Displacement and resettlement: Lessons from MumbaiDate Released: Thu, 21 April 2011 16:00 +0200
Dr Renu Modi, a senior lecturer and former director of the Centre for African Studies at the University of Mumbai, recently presented a seminar that focussed on a large infrastructure and resettlement project in Mumbai. Her paper highlighted key lessons emanating from the Mumbai Transport Project (MUTP) in the context of populous cities and resettlement policies.
Central challenges such as political interference, communication issues and the sheer volumes of project-affected parties were just some of the fascinating issues Dr Modi shared on this first-of-its-kind project.
The MUTP is a World Bank co-funded project in which Dr Modi was involved as a consultant. The project was a ‘first’ in many respects. She discussed the significance of the MUTP firstly in the resettlement of approximately 20 000 project-affected households and secondly for its multi-agency, community oriented approach.
The sheer population densities and multitude of infrastructure projects present interesting challenges in the process of resettlement. Dr Modi says, “If you have dealt with resettlement in Mumbai, the other projects seem very small”.
Reported population densities in excess of 30 000 inhabitants per square kilometre and a population of 12 million in greater Mumbai alone prompted her apt description of the MUTP as a “laboratory live experiment”.
Dr Modi’s talk was both humorous and insightful. A generous sprinkling of anecdotes illustrated the myriad of issues involved in human resettlement. Emphasising that “Mumbai cannot be read to be understood - it has to be seen”, she illustrated the complexities of resettlement and rehabilitation in Mumbai with pictures taken during her field work.
“Poor government disclosure of project information and listing of project-affected households, anti-displacement protests and the resulting government responses all provide rich lessons for other projects” noted Dr Modi. In the majority of cases, resettled people protested not about relocation per se but to being relocated far away from amenities such as hospitals and schools.
Shop keepers, for example, resisted relocation to distant areas such as Mankhurd where target markets for products such as tiles and automotive parts would have be limited among relocated poor communities.
In conclusion, Dr Renu highlighted the far-reaching lessons learnt from the MUTP for India and other projects around the world as well the need to undertake comprehensive, careful community consultations.

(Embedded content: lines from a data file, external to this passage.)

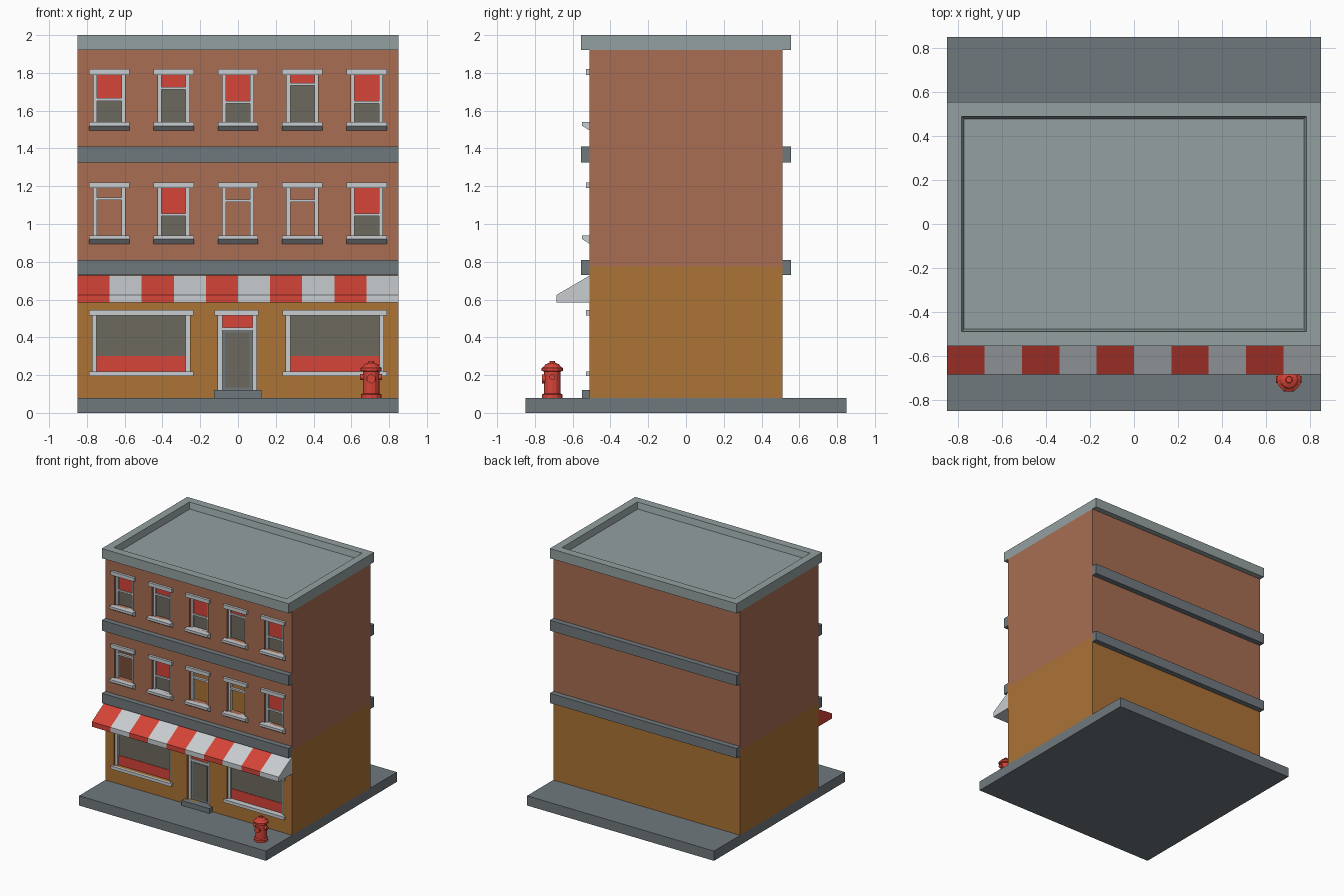
import bpy, bmesh, math

if "Cube" in bpy.data.objects:
    bpy.data.objects.remove(bpy.data.objects["Cube"])

def mat(name, r, g, b):
    m = bpy.data.materials.new(name)
    lin = [(c / 255 / 12.92 if c < 11 else ((c / 255 + 0.055) / 1.055) ** 2.4) for c in (r, g, b)]
    m.diffuse_color = (*lin, 1)
    m.use_nodes = True
    m.node_tree.nodes["Principled BSDF"].inputs["Base Color"].default_value = m.diffuse_color
    return m

BRICK = mat("brick", 168, 109, 82)
OCHRE = mat("ochre", 172, 115, 54)
DARK = mat("dark grey", 112, 121, 125)
ROOF = mat("roof grey", 148, 160, 161)
WHITE = mat("off white", 200, 205, 208)
RED = mat("red", 214, 68, 56)
GLASS = mat("window glass", 108, 105, 95)

def finish(name, bm, *mats):
    me = bpy.data.meshes.new(name)
    bmesh.ops.remove_doubles(bm, verts=bm.verts, dist=1e-5)
    bmesh.ops.recalc_face_normals(bm, faces=bm.faces)
    bm.to_mesh(me)
    bm.free()
    for m in mats:
        me.materials.append(m)
    ob = bpy.data.objects.new(name, me)
    bpy.context.collection.objects.link(ob)
    return ob

def quad(bm, pts, mi=0):
    f = bm.faces.new([bm.verts.new(p) for p in pts])
    f.material_index = mi
    return f

def prism(bm, x0, x1, profile, mi=0):
    """Extrude a (y, z) profile along x."""
    a = [bm.verts.new((x0, y, z)) for y, z in profile]
    b = [bm.verts.new((x1, y, z)) for y, z in profile]
    n = len(a)
    fs = [bm.faces.new(a), bm.faces.new(b[::-1])]
    fs += [bm.faces.new((a[i], a[(i + 1) % n], b[(i + 1) % n], b[i])) for i in range(n)]
    for f in fs:
        f.material_index = mi

def add_box(bm, x0, x1, y0, y1, z0, z1, mi=0):
    prism(bm, x0, x1, [(y0, z0), (y1, z0), (y1, z1), (y0, z1)], mi)

def box(name, m, *dims):
    bm = bmesh.new()
    add_box(bm, *dims)
    return finish(name, bm, m)

W, D, SPLIT, TOP = 0.85, 0.51, 0.775, 1.92
XS = [-0.682, -0.341, 0, 0.341, 0.682]
FLOORS = [0.94, 1.54]

# Openings as (x0, x1, z0, z1)
openings = [(x - 0.083, x + 0.083, z, z + 0.25) for z in FLOORS for x in XS]
shops = [(-0.77, -0.255, 0.22, 0.515), (0.255, 0.77, 0.22, 0.515)]
door = (-0.105, 0.098, 0.12, 0.515)
openings += shops + [door]

# Hollow walls with real window holes, ochre below and brick above
bm = bmesh.new()
xs = sorted({-W, W} | {v for o in openings for v in o[:2]})
zs = sorted({0.08, SPLIT, TOP} | {v for o in openings for v in o[2:]})
for x0, x1 in zip(xs, xs[1:]):
    for z0, z1 in zip(zs, zs[1:]):
        cx, cz = (x0 + x1) / 2, (z0 + z1) / 2
        if not any(o[0] < cx < o[1] and o[2] < cz < o[3] for o in openings):
            quad(bm, [(x0, -D, z0), (x1, -D, z0), (x1, -D, z1), (x0, -D, z1)], int(cz > SPLIT))
bmesh.ops.remove_doubles(bm, verts=bm.verts, dist=1e-5)
for mi, (z0, z1) in enumerate([(0.08, SPLIT), (SPLIT, TOP)]):
    path = [(W, -D), (W, D), (-W, D), (-W, -D)]
    for (xa, ya), (xb, yb) in zip(path, path[1:]):
        quad(bm, [(xa, ya, z0), (xb, yb, z0), (xb, yb, z1), (xa, ya, z1)], mi)
for x0, x1, z0, z1 in openings:
    c = [(x0, z0), (x1, z0), (x1, z1), (x0, z1)]
    for (xa, za), (xb, zb) in zip(c, c[1:] + c[:1]):
        quad(bm, [(xa, -D, za), (xb, -D, zb), (xb, -D + 0.05, zb), (xa, -D + 0.05, za)], int(z0 > SPLIT))
finish("walls", bm, OCHRE, BRICK)

# Pavement slab and floor bands on front and back
box("pavement", DARK, -W, W, -0.85, 0.85, 0, 0.08)
for label, z0, z1 in (("lower", 0.73, 0.81), ("upper", 1.325, 1.41)):
    for side, s in (("front", -1), ("back", 1)):
        box(f"{label}_band_{side}", DARK, -W, W, s * D, s * 0.555, z0, z1)

# Flat roof with a shallow recess and sloping inner walls
bm = bmesh.new()
add_box(bm, -W, W, -0.555, 0.555, TOP, 2.0)
bm.normal_update()
bmesh.ops.recalc_face_normals(bm, faces=bm.faces)
top = max(bm.faces, key=lambda f: f.calc_center_median().z)
bmesh.ops.inset_region(bm, faces=[top], thickness=0.092)
bmesh.ops.inset_region(bm, faces=[top], thickness=0.017)
for v in top.verts:
    v.co.z -= 0.05
finish("roof", bm, ROOF)

# Upper windows: lintel, jambs, sloped sill, sash bar, glass and red blind
def window(name, x, z, bar, glazed):
    bm = bmesh.new()
    add_box(bm, x - 0.107, x + 0.107, -0.53, -0.465, z + 0.25, z + 0.28)
    prism(bm, x - 0.107, x + 0.107, [(-0.465, z), (-0.55, z), (-0.55, z - 0.02),
                                     (-0.51, z - 0.045), (-0.465, z - 0.045)])
    for s in (-1, 1):
        add_box(bm, x + s * 0.064, x + s * 0.083, -0.495, -0.465, z, z + 0.25)
    add_box(bm, x - 0.064, x + 0.064, -0.492, -0.47, bar - 0.008, bar + 0.006)
    finish(name + "_frame", bm, WHITE)
    if glazed:
        box(name + "_glass", GLASS, x - 0.064, x + 0.064, -0.478, -0.474, z, bar)
        if bar - z < 0.19 or z > 1.5:
            box(name + "_blind", RED, x - 0.064, x + 0.064, -0.482, -0.478, bar, z + 0.25)

bars = [[1.135, 1.05, 1.125, 1.125, 1.05], [1.66, 1.72, 1.645, 1.74, 1.645]]
for r, z in enumerate(FLOORS):
    for i, x in enumerate(XS):
        window(f"window_{r + 2}_{i + 1}", x, z, bars[r][i], r == 1 or i in (1, 4))

# Shop windows with a low red curtain
for side, (x0, x1, z0, z1) in zip(("left", "right"), shops):
    bm = bmesh.new()
    for za, zb in ((z0 - 0.025, z0), (z1, z1 + 0.03)):
        add_box(bm, x0 - 0.02, x1 + 0.02, -0.53, -0.465, za, zb)
    for xa, xb in ((x0, x0 + 0.022), (x1 - 0.022, x1)):
        add_box(bm, xa, xb, -0.495, -0.465, z0, z1)
    finish(f"shop_window_{side}_frame", bm, WHITE)
    box(f"shop_window_{side}_glass", GLASS, x0 + 0.02, x1 - 0.02, -0.478, -0.474, 0.30, z1)
    box(f"shop_window_{side}_curtain", RED, x0 + 0.02, x1 - 0.02, -0.482, -0.478, z0, 0.30)

# Door: frame, step, leaf with glass, red transom
x0, x1, z0, z1 = door
bm = bmesh.new()
add_box(bm, x0 - 0.02, x1 + 0.01, -0.53, -0.465, z1, z1 + 0.03)
for xa, xb in ((x0, x0 + 0.022), (x1 - 0.022, x1)):
    add_box(bm, xa, xb, -0.495, -0.465, z0, z1)
add_box(bm, x0 + 0.022, x1 - 0.022, -0.492, -0.468, 0.438, 0.452)
finish("door_frame", bm, WHITE)
box("door_step", DARK, x0 - 0.022, x1 + 0.027, -0.55, -0.46, 0.08, 0.12)
box("door_leaf", DARK, x0 + 0.022, x1 - 0.022, -0.485, -0.47, z0, 0.438)
box("door_glass", GLASS, x0 + 0.036, x1 - 0.036, -0.488, -0.485, 0.135, 0.425)
box("door_transom", RED, x0 + 0.022, x1 - 0.022, -0.482, -0.475, 0.452, z1)

# Striped awning
bm = bmesh.new()
for i in range(10):
    prism(bm, -W + i * 0.17, -W + (i + 1) * 0.17,
          [(-0.51, 0.585), (-0.685, 0.585), (-0.685, 0.625), (-0.51, 0.727)], i % 2)
# drop the hidden walls between stripes
inner = [f for f in bm.faces if all(abs(v.co.x - f.verts[0].co.x) < 1e-4 for v in f.verts)
         and abs(f.verts[0].co.x) < W - 0.01]
bmesh.ops.delete(bm, geom=inner, context='FACES')
finish("awning", bm, RED, WHITE)

# Fire hydrant: turned body with three capped nozzles
HX, HY, N = 0.705, -0.708, 12
profile = [(0, 0.08), (0.054, 0.08), (0.054, 0.098), (0.043, 0.103), (0.043, 0.218), (0.056, 0.223),
           (0.056, 0.238), (0.046, 0.243), (0.036, 0.257), (0.016, 0.265), (0.014, 0.276), (0, 0.276)]
bm = bmesh.new()
vs = [bm.verts.new((HX + r, HY, z)) for r, z in profile]
es = [bm.edges.new(p) for p in zip(vs, vs[1:])]
bmesh.ops.spin(bm, geom=vs + es, cent=(HX, HY, 0), axis=(0, 0, 1), angle=2 * math.pi, steps=N)
finish("hydrant_body", bm, RED)
for name, dx, dy, r, reach, z in (("left", -1, 0, 0.016, 0.058, 0.19), ("right", 1, 0, 0.016, 0.058, 0.19),
                                  ("front", 0, -1, 0.024, 0.055, 0.18)):
    bpy.ops.mesh.primitive_cylinder_add(vertices=N, radius=r, depth=0.04,
                                        location=(HX + dx * (reach - 0.02), HY + dy * (reach - 0.02), z),
                                        rotation=(math.pi / 2 * abs(dy), math.pi / 2 * abs(dx), 0))
    ob = bpy.context.object
    ob.name = "hydrant_nozzle_" + name
    ob.data.materials.append(RED)
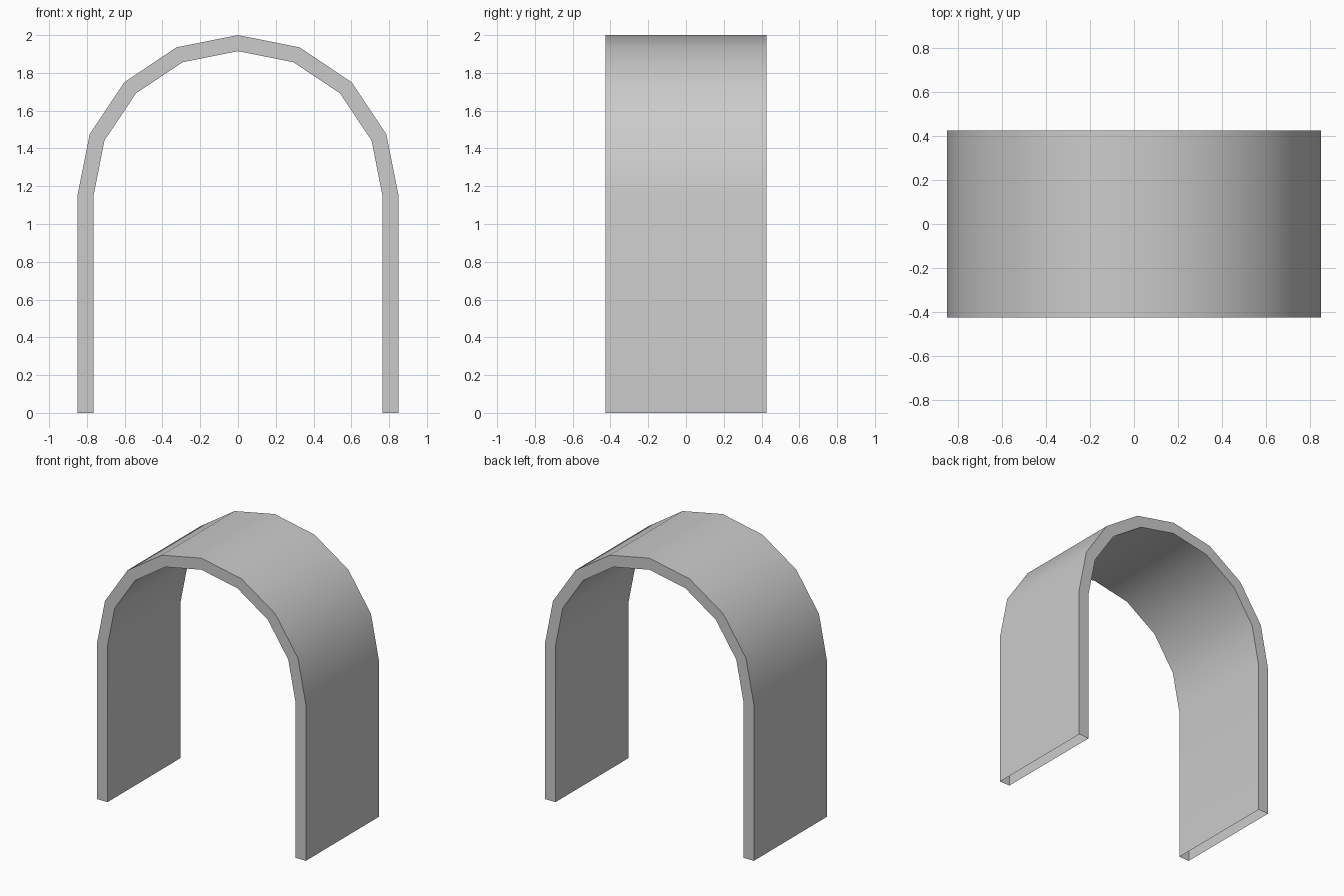
import bpy, bmesh, math

if "Cube" in bpy.data.objects:
    bpy.data.objects.remove(bpy.data.objects["Cube"])

SPRING, OUTER, INNER, HALF_DEPTH, SEGS = 1.15, 0.85, 0.765, 0.425, 8


def arch_profile(radius):
    """Leg foot, half-circle of chords, other leg foot."""
    arc = [(radius * math.cos(math.pi * i / SEGS),
            SPRING + radius * math.sin(math.pi * i / SEGS)) for i in range(SEGS + 1)]
    return [(radius, 0)] + arc + [(-radius, 0)]


bm = bmesh.new()


def line(radius, y):
    return [bm.verts.new((x, y, z)) for x, z in arch_profile(radius)]


# Four edge lines running around the arch
rails = [line(OUTER, -HALF_DEPTH), line(OUTER, HALF_DEPTH),
         line(INNER, HALF_DEPTH), line(INNER, -HALF_DEPTH)]

# Outer skin, back rim, inner skin, front rim; the feet stay open underneath
for k in range(4):
    a, b = rails[k], rails[(k + 1) % 4]
    for i in range(len(a) - 1):
        bm.faces.new((a[i], b[i], b[i + 1], a[i + 1]))

mesh = bpy.data.meshes.new("arch_tunnel")
bm.to_mesh(mesh)
bm.free()
arch = bpy.data.objects.new("arch_tunnel", mesh)
bpy.context.collection.objects.link(arch)

# Smooth curve with crisp rims
bpy.context.view_layer.objects.active = arch
arch.select_set(True)
bpy.ops.object.shade_smooth_by_angle(angle=math.radians(30))
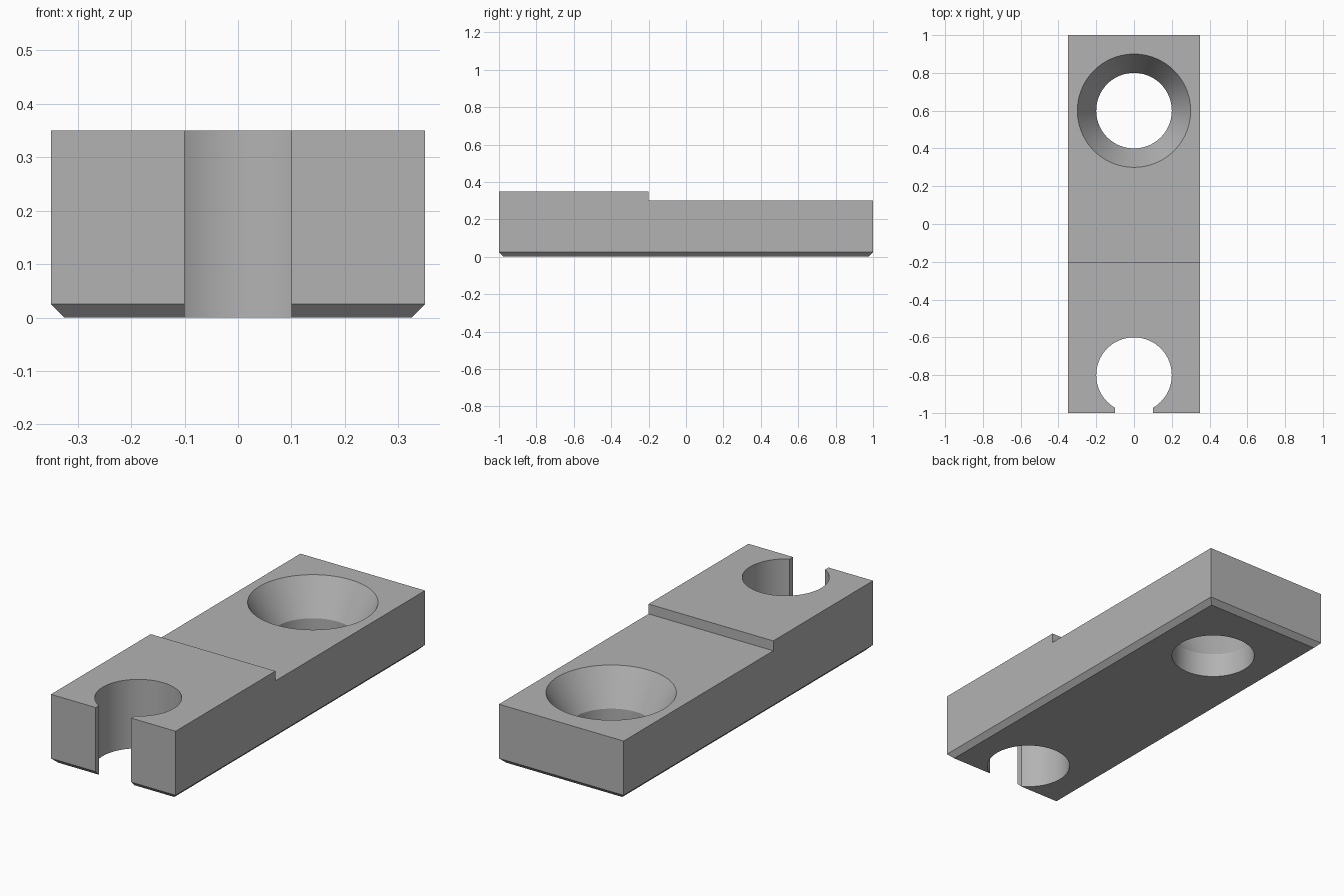
import bpy
import bmesh
import math
from mathutils import Matrix, Vector

cube = bpy.data.objects.get("Cube")
if cube:
    bpy.data.objects.remove(cube, do_unlink=True)

HALF_WIDTH = 0.35
HIGH, LOW = 0.35, 0.30
STEP_Y = -0.2
CHAMFER = 0.025
HOLE_R, SINK_R, SINK_DEPTH = 0.2, 0.3, 0.175
SINK_Y, NOTCH_Y = 0.6, -0.8

grey = bpy.data.materials.new("plain grey")
grey.use_nodes = True
colour = (0.45, 0.45, 0.45, 1)
grey.diffuse_color = colour
grey.node_tree.nodes["Principled BSDF"].inputs["Base Color"].default_value = colour


def make_object(name, bm):
    bmesh.ops.recalc_face_normals(bm, faces=bm.faces)
    mesh = bpy.data.meshes.new(name)
    bm.to_mesh(mesh)
    bm.free()
    mesh.materials.append(grey)
    obj = bpy.data.objects.new(name, mesh)
    bpy.context.collection.objects.link(obj)
    return obj


def turned_cutter(name, y, profile, segments=96):
    """Closed solid of revolution about a vertical axis from (radius, z) pairs."""
    bm = bmesh.new()
    rings = []
    for r, z in profile:
        angles = [math.tau * i / segments for i in range(segments)]
        rings.append([bm.verts.new((r * math.cos(a), y + r * math.sin(a), z)) for a in angles])
    for low, high in zip(rings, rings[1:]):
        for i in range(segments):
            j = (i + 1) % segments
            bm.faces.new((low[i], low[j], high[j], high[i]))
    bm.faces.new(rings[0])
    bm.faces.new(rings[-1])
    return make_object(name, bm)


# Stepped block: side profile extruded across the width
bm = bmesh.new()
outline = [(-1, 0), (1, 0), (1, LOW), (STEP_Y, LOW), (STEP_Y, HIGH), (-1, HIGH)]
side = bm.faces.new([bm.verts.new((-HALF_WIDTH, y, z)) for y, z in outline])
extruded = bmesh.ops.extrude_face_region(bm, geom=[side])["geom"]
far_verts = [v for v in extruded if isinstance(v, bmesh.types.BMVert)]
bmesh.ops.translate(bm, verts=far_verts, vec=Vector((2 * HALF_WIDTH, 0, 0)))
bmesh.ops.recalc_face_normals(bm, faces=bm.faces)

# Chamfer around the underside
bottom_edges = [e for e in bm.edges if all(abs(v.co.z) < 1e-5 for v in e.verts)]
bmesh.ops.bevel(bm, geom=bottom_edges, offset=CHAMFER, segments=1, affect="EDGES")
block = make_object("stepped_block", bm)

# Countersunk hole, round notch and its narrow front opening
slope = (SINK_R - HOLE_R) / SINK_DEPTH
above = 0.1
sink = turned_cutter("countersink_cutter", SINK_Y, [
    (HOLE_R, -above), (HOLE_R, LOW - SINK_DEPTH), (SINK_R + slope * above, LOW + above)])
notch = turned_cutter("notch_cutter", NOTCH_Y, [(HOLE_R, -above), (HOLE_R, HIGH + above)])

bm = bmesh.new()
bmesh.ops.create_cube(bm, size=1, matrix=Matrix.Translation((0, NOTCH_Y - 0.2, HIGH / 2))
                      @ Matrix.Diagonal((0.2, 0.4, 1, 1)))
opening = make_object("opening_cutter", bm)

bpy.context.view_layer.objects.active = block
for cutter in (sink, notch, opening):
    cut = block.modifiers.new(cutter.name, "BOOLEAN")
    cut.operation = "DIFFERENCE"
    cut.solver = "EXACT"
    cut.object = cutter
    bpy.ops.object.modifier_apply(modifier=cut.name)
    bpy.data.objects.remove(cutter, do_unlink=True)

# Smooth round walls with sharp rims
bpy.ops.object.select_all(action="DESELECT")
block.select_set(True)
bpy.ops.object.shade_smooth_by_angle(angle=math.radians(20))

Dr Modi holds a political science degree from the Lady Shree Ram College for Women in Delhi. Presently, her study focus is on the connections between Indians in Africa and India itself. She obtained her PhD from Jawaharlal Nehru University, with other areas of specialisation including human rights, livelihood reconstitution and Southern Africa urban issues.
The seminar was jointly hosted with the Rhodes Humanities and Anthropology Departments.
Story and picture by Zukiswa Kota.